Ep 27 of 2012
Monday July 2, 2012
An early and version of the World Wide Web rolled out in France in 1982 is to close after 30 years of service. It was considered one of the world's most successful pre-World Wide Web online services.
The Minitel was a Videotex online service accessible through the telephone lines, and is considered one of the world's most successful pre-World Wide Web online services. Rolled out experimentally in 1978 in Brittany and throughout Francein 1982 by the PTT (Poste, Téléphone et Télécommunications; divided since 1991 between France Télécom and La Poste). From its early days, users could make online purchases, make train reservations, check stock prices, search thetelephone directory, have a mail box, and chat in a similar way to that now made possible by the Internet.
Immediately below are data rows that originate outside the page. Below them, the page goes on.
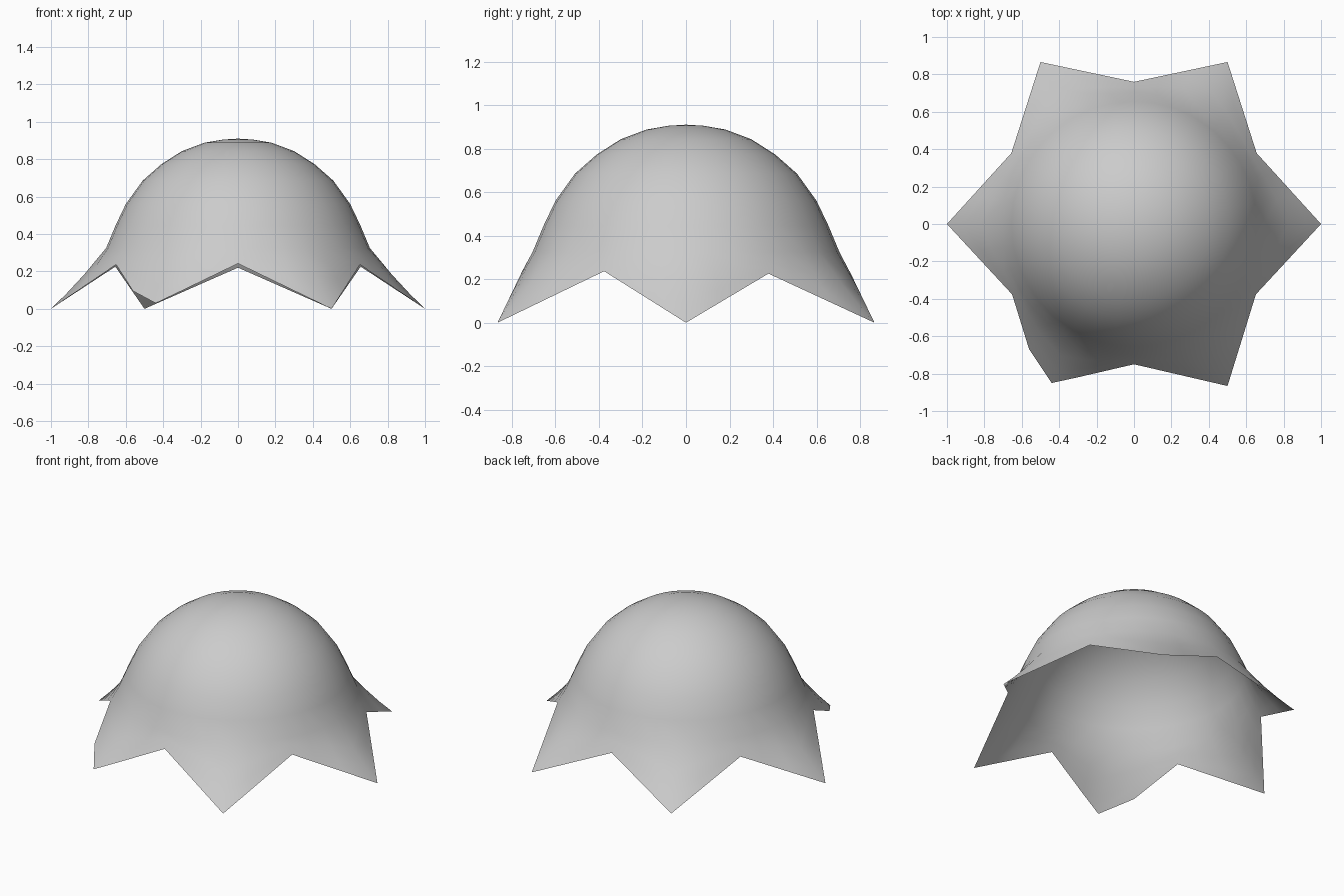
import bpy, bmesh, math
from mathutils import Vector

if "Cube" in bpy.data.objects:
    bpy.data.objects.remove(bpy.data.objects["Cube"])

SEGMENTS = 36
# Dome profile: radius, height
PROFILE = [(0.08, 0.905), (0.18, 0.888), (0.30, 0.843), (0.41, 0.773), (0.51, 0.685),
           (0.60, 0.56), (0.655, 0.445), (0.705, 0.325)]


def polar(r, deg, z):
    a = math.radians(deg)
    return Vector((r * math.cos(a), r * math.sin(a), z))


def hem_point(deg):
    """Point on the straight edge between a tip and a neighbouring valley."""
    tip_deg = round(deg / 60) * 60
    side = 1 if deg >= tip_deg else -1
    valley_deg = tip_deg + 30 * side
    lean = math.sin(math.radians(valley_deg))
    r_valley, r_tip = 0.755 + 0.005 * lean, 1.0
    valley = polar(r_valley, valley_deg, 0.231 - 0.011 * lean)
    tip = polar(r_tip, tip_deg, 0.0)
    a = r_valley * math.sin(math.radians(abs(valley_deg - deg)))
    b = r_tip * math.sin(math.radians(abs(deg - tip_deg)))
    return valley.lerp(tip, a / (a + b))


bm = bmesh.new()
degs = [i * 360 / SEGMENTS for i in range(SEGMENTS)]
rings = [[bm.verts.new(polar(r, d, z)) for d in degs] for r, z in PROFILE]

# Flared skirt ending in six points, one of them clipped
hem = [hem_point(d) for d in degs]
hem[degs.index(240)] = Vector((-0.44, -0.85, 0.03))
for t, sag in ((0.4, 0.012), (0.72, 0.01), (1.0, 0.0)):
    ring = []
    for d, end in zip(degs, hem):
        p = polar(*(PROFILE[-1][0], d, PROFILE[-1][1])).lerp(end, t)
        p.z -= sag * max(0.0, (end.xy.length - 0.75) / 0.25)
        ring.append(bm.verts.new(p))
    rings.append(ring)

# Crown and walls
top = bm.verts.new((0, 0, 0.91))
for i in range(SEGMENTS):
    j = (i + 1) % SEGMENTS
    bm.faces.new((top, rings[0][i], rings[0][j]))
    for upper, lower in zip(rings, rings[1:]):
        bm.faces.new((upper[i], lower[i], lower[j], upper[j]))
for f in bm.faces:
    f.smooth = True

mesh = bpy.data.meshes.new("pointed_dome")
bm.to_mesh(mesh)
bm.free()
dome = bpy.data.objects.new("pointed_dome", mesh)
bpy.context.collection.objects.link(dome)

grey = bpy.data.materials.new("light_grey")
grey.diffuse_color = (0.6, 0.6, 0.6, 1)
grey.use_nodes = True
grey.node_tree.nodes["Principled BSDF"].inputs["Base Color"].default_value = grey.diffuse_color
mesh.materials.append(grey)
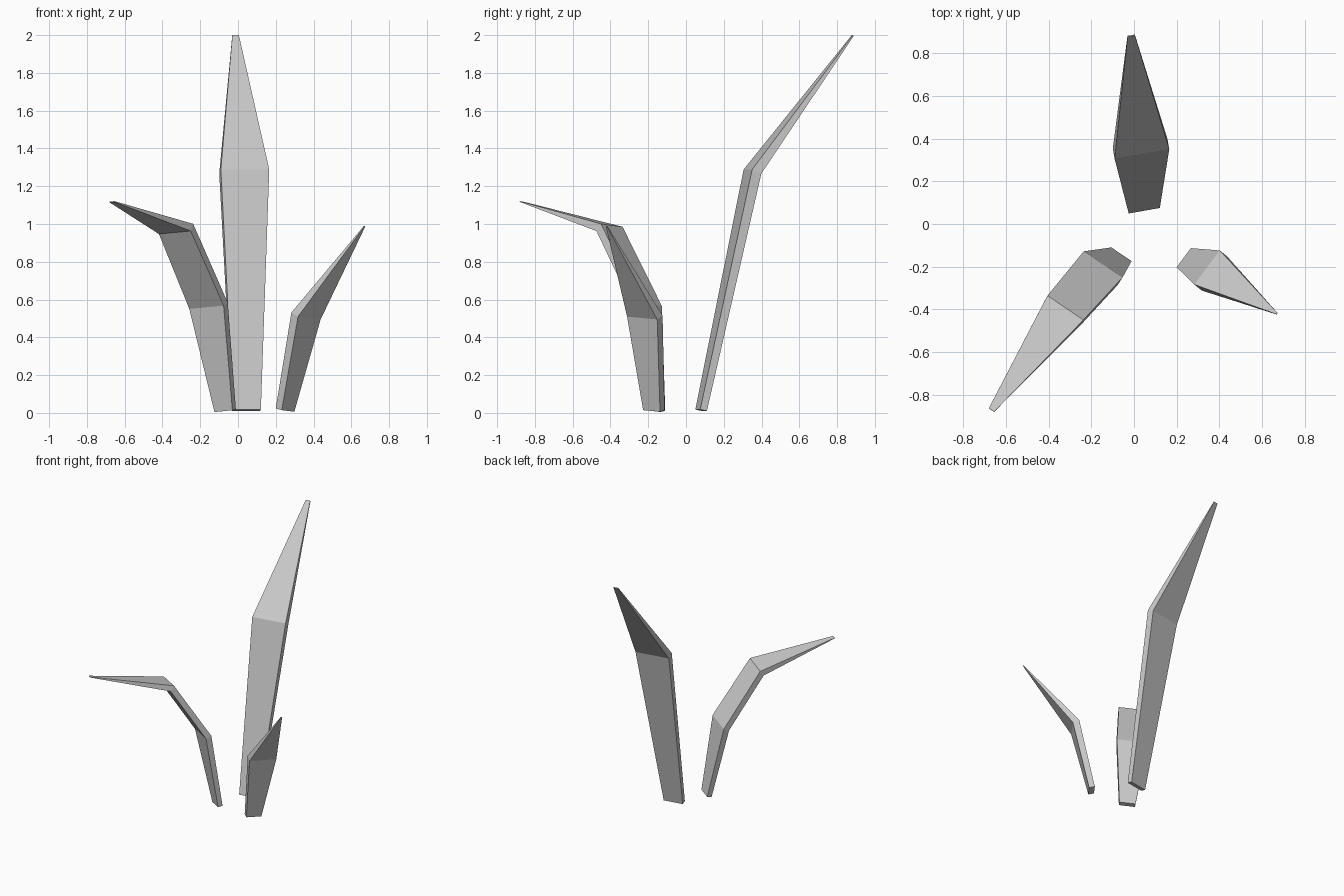
import bpy
import bmesh
from mathutils import Vector

cube = bpy.data.objects.get("Cube")
if cube:
    bpy.data.objects.remove(cube, do_unlink=True)

grey = bpy.data.materials.new("leaf_grey")
grey.use_nodes = True
colour = (0.6, 0.6, 0.6, 1)
grey.diffuse_color = colour
grey.node_tree.nodes["Principled BSDF"].inputs["Base Color"].default_value = colour


def blade(name, across, sections):
    """Loft a flat blade; each section is (centre, half width, half thickness)."""
    side = Vector(across).normalized()
    centres = [Vector(s[0]) for s in sections]
    steps = [(b - a).normalized() for a, b in zip(centres, centres[1:])]
    bm = bmesh.new()
    rings = []
    for i, (_, width, thick) in enumerate(sections):
        # Section is square to the average of the neighbouring segments
        along = steps[max(i - 1, 0)] + steps[min(i, len(steps) - 1)]
        out = side.cross(along).normalized()
        rings.append([bm.verts.new(centres[i] + side * width * u + out * thick * v)
                      for u, v in ((-1, -1), (1, -1), (1, 1), (-1, 1))])
    for low, high in zip(rings, rings[1:]):
        for k in range(4):
            n = (k + 1) % 4
            bm.faces.new((low[k], low[n], high[n], high[k]))
    bm.faces.new(rings[0][::-1])
    bm.faces.new(rings[-1])
    bmesh.ops.recalc_face_normals(bm, faces=bm.faces)
    mesh = bpy.data.meshes.new(name)
    bm.to_mesh(mesh)
    bm.free()
    mesh.materials.append(grey)
    obj = bpy.data.objects.new(name, mesh)
    bpy.context.collection.objects.link(obj)


# Tall blade leaning back
blade("back_blade", (0.255, 0.045, 0), [
    ((0.045, 0.08, 0.014), 0.074, 0.0185),
    ((0.033, 0.352, 1.278), 0.13, 0.027),
    ((-0.013, 0.883, 1.998), 0.0175, 0.003)])

# Bent blade drooping to the front right
blade("right_blade", (0.18, -0.122, 0.017), [
    ((-0.068, -0.156, 0.012), 0.0575, 0.017),
    ((-0.156, -0.207, 0.567), 0.11, 0.022),
    ((-0.328, -0.405, 0.974), 0.102, 0.0235),
    ((-0.668, -0.872, 1.118), 0.015, 0.002)])

# Short blade on the left
blade("left_blade", (0.12, 0.16, -0.015), [
    ((0.249, -0.17, 0.015), 0.056, 0.0205),
    ((0.36, -0.218, 0.513), 0.1, 0.025),
    ((0.67, -0.42, 0.988), 0.004, 0.002)])
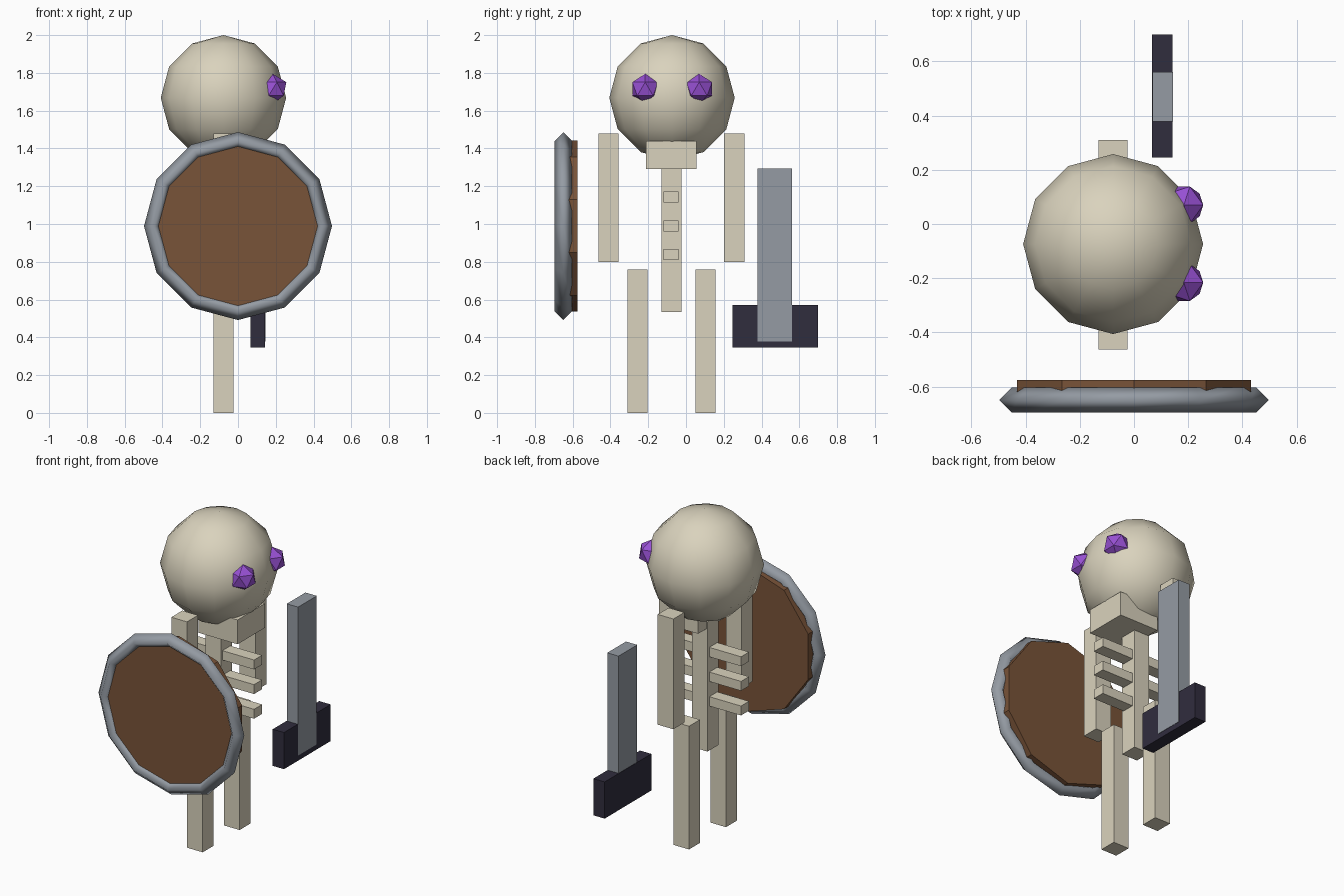
import bpy
import math
from mathutils import Matrix

cube = bpy.data.objects.get("Cube")
if cube:
    bpy.data.objects.remove(cube, do_unlink=True)

CX, CY = -0.077, -0.077  # body axis


def material(name, colour):
    mat = bpy.data.materials.new(name)
    mat.use_nodes = True
    mat.diffuse_color = (*colour, 1)
    mat.node_tree.nodes["Principled BSDF"].inputs["Base Color"].default_value = (*colour, 1)
    return mat


bone = material("bone", (0.70, 0.65, 0.51))
purple = material("purple", (0.31, 0.08, 0.65))
steel = material("steel", (0.30, 0.33, 0.37))
dark = material("dark_metal", (0.03, 0.026, 0.048))
wood = material("wood", (0.19, 0.087, 0.04))


def finish(name, mat, smooth=False):
    obj = bpy.context.object
    obj.name = name
    obj.data.materials.append(mat)
    if smooth:
        bpy.ops.object.shade_smooth()
    return obj


def box(name, mat, centre, size):
    bpy.ops.mesh.primitive_cube_add(size=1, location=centre)
    obj = finish(name, mat)
    obj.data.transform(Matrix.Diagonal((*size, 1)))
    return obj


# Skull and jaw
bpy.ops.mesh.primitive_uv_sphere_add(segments=12, ring_count=6, radius=0.332,
                                     location=(CX, CY + 0.003, 1.668))
finish("skull", bone, smooth=True)
box("jaw", bone, (CX + 0.088, CY, 1.365), (0.267, 0.267, 0.15))

# Spine and ribs
box("spine", bone, (CX, CY, 0.935), (0.107, 0.107, 0.8))
for i in range(3):
    box(f"rib_{i + 1}", bone, (CX, CY - 0.003, 0.838 + 0.152 * i), (0.54, 0.078, 0.058))

# Paired limbs and eyes
for side, s in (("left", 1), ("right", -1)):
    box(f"{side}_arm", bone, (CX, CY + s * 0.333, 1.14), (0.107, 0.107, 0.68))
    box(f"{side}_leg", bone, (CX, CY + s * 0.18, 0.38), (0.107, 0.107, 0.76))
    bpy.ops.mesh.primitive_ico_sphere_add(subdivisions=1, radius=0.08,
                                          location=(0.184, CY + 0.004 + s * 0.143, 1.715))
    finish(f"{side}_eye", purple)

# Sword: the blade sits a hair proud of the guard on its outer face
box("sword_blade", steel, (0.106, 0.47, 0.836), (0.077, 0.182, 0.916))
box("sword_guard", dark, (0.104, 0.472, 0.458), (0.077, 0.454, 0.226))

# Shield: ten-sided board inside a diamond-section rim
upright = (math.pi / 2, 0, 0)
bpy.ops.mesh.primitive_cylinder_add(vertices=10, radius=0.453, depth=0.09,
                                    location=(0, -0.62, 0.989), rotation=upright)
finish("shield_board", wood)
bpy.ops.mesh.primitive_torus_add(major_segments=12, minor_segments=4, major_radius=0.4515,
                                 minor_radius=0.046, location=(0, -0.649, 0.989),
                                 rotation=upright)
finish("shield_rim", steel, smooth=True)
In February 2009, France Telecom indicated the Minitel network still had 10 million monthly connections, among which 1 million are on the 3611 (directory). France Telecom retired the service on the 30th of June 2012.
Apple manages to get the Samsung Galaxy Tab 10.1 banned in the United states, so where to now for Samsung? Adam takes a look at the furture of Free to Air TV in Australia drawing parallels to what's just happened in print.
Also, have you ever caught the kids with their hand in the biscuit jar and their face has that look of "sprung bad" written all over it? Well that's just what happened to Telstra last week when Australia's largest telco admitted to tracking websites that their mobile customers had been visiting, and then passing on those details to an off shore company without the consent of it's customers. We'll take a look at this on todays show, along with the newly announced Windows 8 upgrade path.
Looking for previous Apps of the Week? or may be previous Websites of the Week
You can also check out Dr Ron's Show notes for more post show information.
This week's app of the week:
The Parcels Android App by Timo Behrmann is an app that monitors all different kinds of packages that are being shipped to you. This app requires a tracking number that comes from the shipper in order for the packages to be tracked. The app includes a vast array of shipping companies from all around the world so it should not be an issue trying to find the shipper you have chosen to track your package. The parcels app is unique because instead of having to log onto the shipper’s website and enter in your tracking number multiple times all of the information needed is right at your fingertips and is always stored on your mobile device